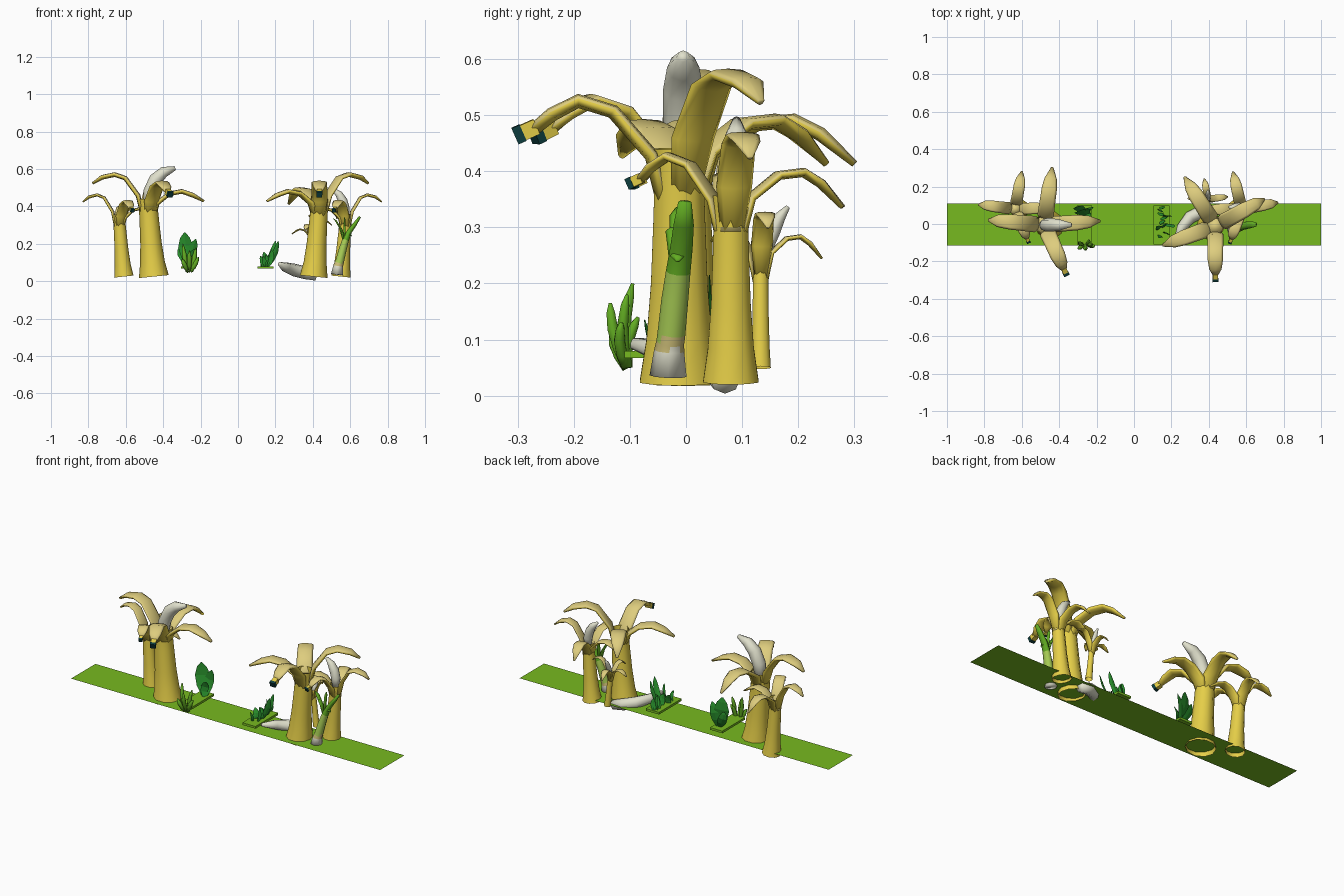
import bpy, bmesh, math, random
from mathutils import Vector as V

if "Cube" in bpy.data.objects:
    bpy.data.objects.remove(bpy.data.objects["Cube"])

random.seed(4)


def lin(c):
    c /= 255
    return c / 12.92 if c < 0.04 else ((c + 0.055) / 1.055) ** 2.4


def material(name, r, g, b):
    m = bpy.data.materials.new(name)
    m.diffuse_color = (lin(r), lin(g), lin(b), 1)
    m.use_nodes = True
    m.node_tree.nodes["Principled BSDF"].inputs["Base Color"].default_value = m.diffuse_color
    return m


YELLOW = material("peel yellow", 230, 207, 72)
CREAM = material("peel inner cream", 222, 205, 126)
WHITE = material("fruit white", 224, 224, 204)
TEAL = material("dark teal", 14, 62, 62)
GRASS = material("grass green", 119, 186, 32)
LEAF = material("leaf dark green", 42, 148, 46)
SPROUT = material("sprout green", 98, 172, 34)
STALK = material("stalk light green", 168, 205, 85)
TAN = material("stalk tan", 205, 190, 120)


def add_object(name, me, mats):
    for m in mats:
        me.materials.append(m)
    ob = bpy.data.objects.new(name, me)
    bpy.context.collection.objects.link(ob)
    return ob


def sweep(name, pts, wid, thick, side, n, mats, rule=None, caps=(True, True), smooth=True, belly=1):
    """Elliptical section swept along a path; rule(section_index, z) picks the material."""
    pts, side = [V(p) for p in pts], V(side).normalized()
    bm, rings = bmesh.new(), []
    for i, p in enumerate(pts):
        t = (pts[min(i + 1, len(pts) - 1)] - pts[max(i - 1, 0)]).normalized()
        s = (side - t * side.dot(t)).normalized()
        nor, ring = t.cross(s), []
        for j in range(n):
            a = 2 * math.pi * j / n
            k = belly if j > n / 2 else 1
            ring.append(bm.verts.new(p + s * wid[i] * math.cos(a) + nor * thick[i] * k * math.sin(a)))
        rings.append(ring)
    for a, b in zip(rings, rings[1:]):
        for j in range(n):
            f = bm.faces.new((a[j], a[(j + 1) % n], b[(j + 1) % n], b[j]))
            if rule:
                f.material_index = rule(j, f.calc_center_median().z)
    if caps[0]:
        bm.faces.new(rings[0][::-1])
    if caps[1]:
        f = bm.faces.new(rings[-1])
        f.material_index = rule(0, pts[-1].z) if rule else 0
    bmesh.ops.recalc_face_normals(bm, faces=bm.faces)
    me = bpy.data.meshes.new(name)
    bm.to_mesh(me)
    bm.free()
    for p in me.polygons:
        p.use_smooth = smooth
    return add_object(name, me, mats)


def plate(name, x0, x1, y0, y1, z, mat, depth=0):
    """Flat quad, or a thin box when depth is given."""
    bm = bmesh.new()
    top = bm.faces.new([bm.verts.new(c) for c in ((x0, y0, z), (x1, y0, z), (x1, y1, z), (x0, y1, z))])
    if depth:
        r = bmesh.ops.extrude_face_region(bm, geom=[top], use_keep_orig=True)
        bmesh.ops.translate(bm, verts=[v for v in r["geom"] if isinstance(v, bmesh.types.BMVert)],
                            vec=(0, 0, -depth))
        bmesh.ops.recalc_face_normals(bm, faces=bm.faces)
    me = bpy.data.meshes.new(name)
    bm.to_mesh(me)
    bm.free()
    add_object(name, me, [mat])


# Peel profiles as (radius, height), with heading in degrees
PEELS = [
    (27, [(.02, .34), (.05, .46), (.12, .555), (.18, .575), (.25, .56), (.30, .525)]),
    (268, [(.02, .33), (.045, .43), (.115, .51), (.18, .53), (.23, .505), (.265, .475)]),
    (198, [(.02, .33), (.045, .42), (.11, .472), (.18, .485), (.24, .465), (.30, .43)]),
    (120, [(.02, .33), (.05, .435), (.13, .488), (.20, .495), (.25, .47), (.31, .415)]),
]
PEEL_W = [.026, .044, .042, .041, .033, .007]
PEEL_T = [.008, .008, .008, .008, .008, .004]


def tree(name, x, y, lean, base_r, top_r, z0, sr, sz, turn, mirror, stem=True):
    def height(z):
        return z0 + (z - .025) * sz
    # Flared open trunk
    zs = [.025, .10, .20, .32, .40, .44]
    k = [1, .55, .25, .08, 0, .06]
    drift = [0, .25, .5, .8, 1, 1.05]
    path = [(x + lean * d, y, height(z)) for z, d in zip(zs, drift)]
    rad = [top_r + (base_r - top_r) * q for q in k]
    sweep(name + "_trunk", path, rad, rad, (1, 0, 0), 10, [YELLOW], caps=(False, False))
    cx = x + lean
    r = top_r * .96
    sweep(name + "_core", [(cx, y, height(.36)), (cx, y, height(.405))], [r] * 2, [r] * 2,
          (1, 0, 0), 10, [CREAM])
    # Drooping peels, cream above and yellow beneath
    for i, (ang, prof) in enumerate(PEELS):
        a = math.radians((180 - ang if mirror else ang) + turn)
        d, s = V((math.cos(a), math.sin(a), 0)), V((-math.sin(a), math.cos(a), 0))
        pts = [V((cx, y, height(h))) + d * q * sr for q, h in prof]
        w = [q * (sr + .08 if sr < 1 else 1) for q in PEEL_W]
        t = [q * sr for q in PEEL_T]
        has_stem = stem and i == 1
        if has_stem:
            w[-1], t[-1] = .013 * sr, .007 * sr
        sweep(f"{name}_peel_{i}", pts, w, t, s, 8, [CREAM, YELLOW],
              lambda j, z: 0 if j < 4 else 1, belly=2.2)
        if has_stem:
            # Square stalk end with a dark tip
            p, fall = pts[-1], (d * .9 - V((0, 0, .4))) * sr
            c = math.sqrt(.5)
            s2 = s * c + V((0, 0, c))
            for part, u0, u1, q, m in (("stalk", -.012, .015, .020, YELLOW), ("tip", .015, .031, .022, TEAL)):
                sweep(f"{name}_peel_{part}", [p + fall * u0, p + fall * u1], [q * sr] * 2, [q * sr] * 2,
                      s2, 4, [m], smooth=False)


tree("left_big_tree", -.45, -.005, -.03, .08, .05, .025, 1, 1, 22, True)
tree("left_medium_tree", -.61, .08, -.025, .052, .032, .025, .66, .8, 20, True)
tree("right_big_tree", .405, -.012, .03, .074, .046, .025, 1, 1, 2, False)
tree("right_medium_tree", .55, .08, .025, .052, .032, .025, .66, .8, -17, False)
tree("small_tree", .415, .133, -.02, .019, .014, .05, .36, .5, -20, False, stem=False)


# Peeled fruit, standing in the crowns and fallen on the ground
def fruit(name, pts, r, side):
    w = [r * q for q in (.8, 1, 1, .8, .3)]
    sweep(name, pts, w, w, side, 8, [WHITE])


fruit("left_fruit", [(-.48, -.005, .39), (-.47, -.005, .48), (-.44, -.005, .545), (-.395, -.005, .585),
                     (-.335, -.005, .605)], .036, (0, 1, 0))
fruit("right_fruit", [(.575, .085, .34), (.572, .087, .39), (.56, .09, .43), (.54, .09, .465),
                      (.51, .09, .492)], .025, (0, 1, 0))
fruit("small_fruit", [(.395, .135, .24), (.395, .145, .27), (.395, .156, .295), (.395, .167, .318),
                      (.395, .182, .337)], .013, (1, 0, 0))
fruit("fallen_fruit", [(.42, .07, .03), (.36, .065, .045), (.30, .035, .06), (.255, -.02, .074),
                       (.222, -.095, .093)], .034, (0, 0, 1))

# Ground strip and planting patches
plate("ground", -1, 1, -.115, .11, .044, GRASS)
plate("left_patch", -.305, -.225, -.11, .10, .08, GRASS, .013)
plate("right_patch", .105, .19, -.11, .10, .08, GRASS, .013)


# Stalk plant: white root, tan band, pale stem, green top
def stalk_rule(j, z):
    return 0 if z < .082 else 1 if z < .1 else 2 if z < .23 else 3


sweep("stalk", [(.53, -.032, .035), (.535, -.03, .08), (.54, -.028, .095), (.545, -.026, .11),
                (.56, -.02, .17), (.575, -.014, .22), (.595, -.008, .265), (.625, -.004, .305), (.652, -.002, .345)],
      [.033, .027, .025, .025, .024, .022, .02, .018, .012],
      [.033, .026, .025, .023, .021, .018, .014, .011, .006], (0, 1, 0), 8, [WHITE, TAN, STALK, SPROUT], stalk_rule)
for i, (tx, ty, tz) in enumerate([(.51, -.015, .335), (.535, -.025, .30), (.57, .003, .34), (.61, -.015, .24)]):
    a, b = V((.57, -.016, .2)), V((tx, ty, tz))
    sweep(f"stalk_leaf_{i}", [a, a.lerp(b, .4) + V((0, 0, .03)), a.lerp(b, .75) + V((0, 0, .02)), b],
          [.010, .014, .014, .004], [.006, .006, .005, .002], (0, 1, 0), 6, [SPROUT])


def blade(name, base, tip, w, t, side, mat, bow, n=4):
    a, b = V(base), V(tip)
    pts = [a.lerp(b, u) + V(bow) * math.sin(u * math.pi) for u in (0, .3, .6, .85, 1)]
    sweep(name, pts, [w * q for q in (.35, .9, 1, .65, .1)], [t * q for q in (1, 1, 1, .8, .3)],
          side, n, [mat], smooth=n > 4)


# Broad dark leaves of the left plant
for i, (bx, by, tx, ty, tz, w) in enumerate([(-.25, .05, -.285, .07, .26, .042), (-.25, .06, -.225, .08, .225, .028),
                                             (-.26, .06, -.31, .09, .19, .026), (-.25, .04, -.235, .04, .17, .022)]):
    blade(f"broad_leaf_{i}", (bx, by, .078), (tx, ty, tz), w, .003, (1, .35, 0), LEAF, (-.01, .012, 0))

# Fat sprouts at the front of the left plant
for i, (bx, tx, ty, tz) in enumerate([(-.275, -.295, -.095, .20), (-.26, -.26, -.135, .165), (-.245, -.225, -.105, .18),
                                      (-.25, -.21, -.115, .13), (-.27, -.30, -.13, .12), (-.25, -.24, -.085, .14)]):
    blade(f"sprout_{i}", (bx, -.105, .05), (tx, ty, tz), .013, .011, (1, 0, 0), SPROUT, (0, -.008, 0), 6)

# Curved leaf cluster of the right plant
for i in range(11):
    y = -.06 + .015 * i
    x = .14 + random.uniform(-.02, .02)
    h = random.uniform(.13, .18) if i not in (4, 7) else .215
    lean = random.uniform(-.02, .035) if i not in (4, 7) else .06
    blade(f"bush_leaf_{i}", (x, y, .072), (x + lean, y + random.uniform(-.02, .02), h),
          random.uniform(.012, .018), .003, (1, random.uniform(-1, 1), 0), LEAF, (.01, 0, 0))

::::

### Your objective
Please give the number of lines in the listing that include "drift", with nothing else.

### Answer area
2